from The American Heritage® Dictionary of the English Language, 4th Edition
- n. A long journey to a foreign or distant place, especially by sea.
- n. The events of a journey of exploration or discovery considered as material for a narrative. Often used in the plural.
- n. Such a narrative.
- intransitive v. To make a voyage.
- transitive v. To sail across; traverse: voyaged the western ocean.
from Wiktionary, Creative Commons Attribution/Share-Alike License
- n. A long journey; especially by ship.
- v. To go on a long journey.
from the GNU version of the Collaborative International Dictionary of English
- n. Formerly, a passage either by sea or land; a journey, in general; but not chiefly limited to a passing by sea or water from one place, port, or country, to another; especially, a passing or journey by water to a distant place or country.
- n. The act or practice of traveling.
- n. Course; way.
- intransitive v. To take a voyage; especially, to sail or pass by water.

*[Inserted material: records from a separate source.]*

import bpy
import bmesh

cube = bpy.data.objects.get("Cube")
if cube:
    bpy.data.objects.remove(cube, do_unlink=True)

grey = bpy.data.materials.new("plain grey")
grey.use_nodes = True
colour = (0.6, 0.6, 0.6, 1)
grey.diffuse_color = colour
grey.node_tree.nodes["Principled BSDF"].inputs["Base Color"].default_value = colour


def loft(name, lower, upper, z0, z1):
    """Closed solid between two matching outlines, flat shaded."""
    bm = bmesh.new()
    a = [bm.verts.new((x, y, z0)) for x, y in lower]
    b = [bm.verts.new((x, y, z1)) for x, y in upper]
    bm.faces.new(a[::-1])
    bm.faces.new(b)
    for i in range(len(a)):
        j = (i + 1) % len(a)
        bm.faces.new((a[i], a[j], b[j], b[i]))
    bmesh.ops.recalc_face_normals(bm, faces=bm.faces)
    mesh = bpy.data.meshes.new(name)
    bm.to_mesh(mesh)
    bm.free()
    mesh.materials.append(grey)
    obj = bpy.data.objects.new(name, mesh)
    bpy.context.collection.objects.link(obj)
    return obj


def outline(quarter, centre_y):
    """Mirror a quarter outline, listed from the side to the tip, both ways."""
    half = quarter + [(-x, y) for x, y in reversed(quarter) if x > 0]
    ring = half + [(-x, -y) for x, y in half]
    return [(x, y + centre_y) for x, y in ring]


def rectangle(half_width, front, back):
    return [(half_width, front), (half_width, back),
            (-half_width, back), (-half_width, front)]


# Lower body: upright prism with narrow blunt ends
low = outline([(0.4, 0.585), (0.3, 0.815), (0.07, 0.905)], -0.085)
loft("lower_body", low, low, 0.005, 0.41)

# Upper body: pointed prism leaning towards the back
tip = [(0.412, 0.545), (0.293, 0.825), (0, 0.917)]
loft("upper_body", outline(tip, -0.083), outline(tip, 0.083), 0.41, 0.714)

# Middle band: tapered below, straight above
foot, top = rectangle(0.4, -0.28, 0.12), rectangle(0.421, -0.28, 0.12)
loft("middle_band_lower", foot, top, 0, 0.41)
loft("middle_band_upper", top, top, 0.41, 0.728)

- transitive v. To travel; to pass over; to traverse.
from The Century Dictionary and Cyclopedia
- n. Formerly, a passage or journey by land or by sea; now only a journey or passage by sea or water from one place, port, or country to another, especially a passing or journey by water to a distant place or country: as, a voyage to India.
- n. plural A book of voyages: used like travels.
- n. The practice of traveling.
- n. A way or course taken; an attempt or undertaking; an enterprise; an expedition.
- n. = Syn. 1. Trip, Excursion, etc. (see journey), cruise, sail.
- To take a journey or voyage; especially, to sail or pass by water.
- To travel; pass over; traverse.
from WordNet 3.0 Copyright 2006 by Princeton University. All rights reserved.
- n. an act of traveling by water
- n. a journey to some distant place
- v. travel on water propelled by wind or by other means
Middle English, from Old French veyage, from Late Latin viāticum, a journey, from Latin, provisions for a journey, from neuter of viāticus, of a journey, from via, road.(American Heritage® Dictionary of the English Language, Fourth Edition)
Middle English viage, from Anglo-Norman viage, from Old French voiage, from Latin viaticum. The modern spelling is under the influence of Modern French voyage. (Wiktionary)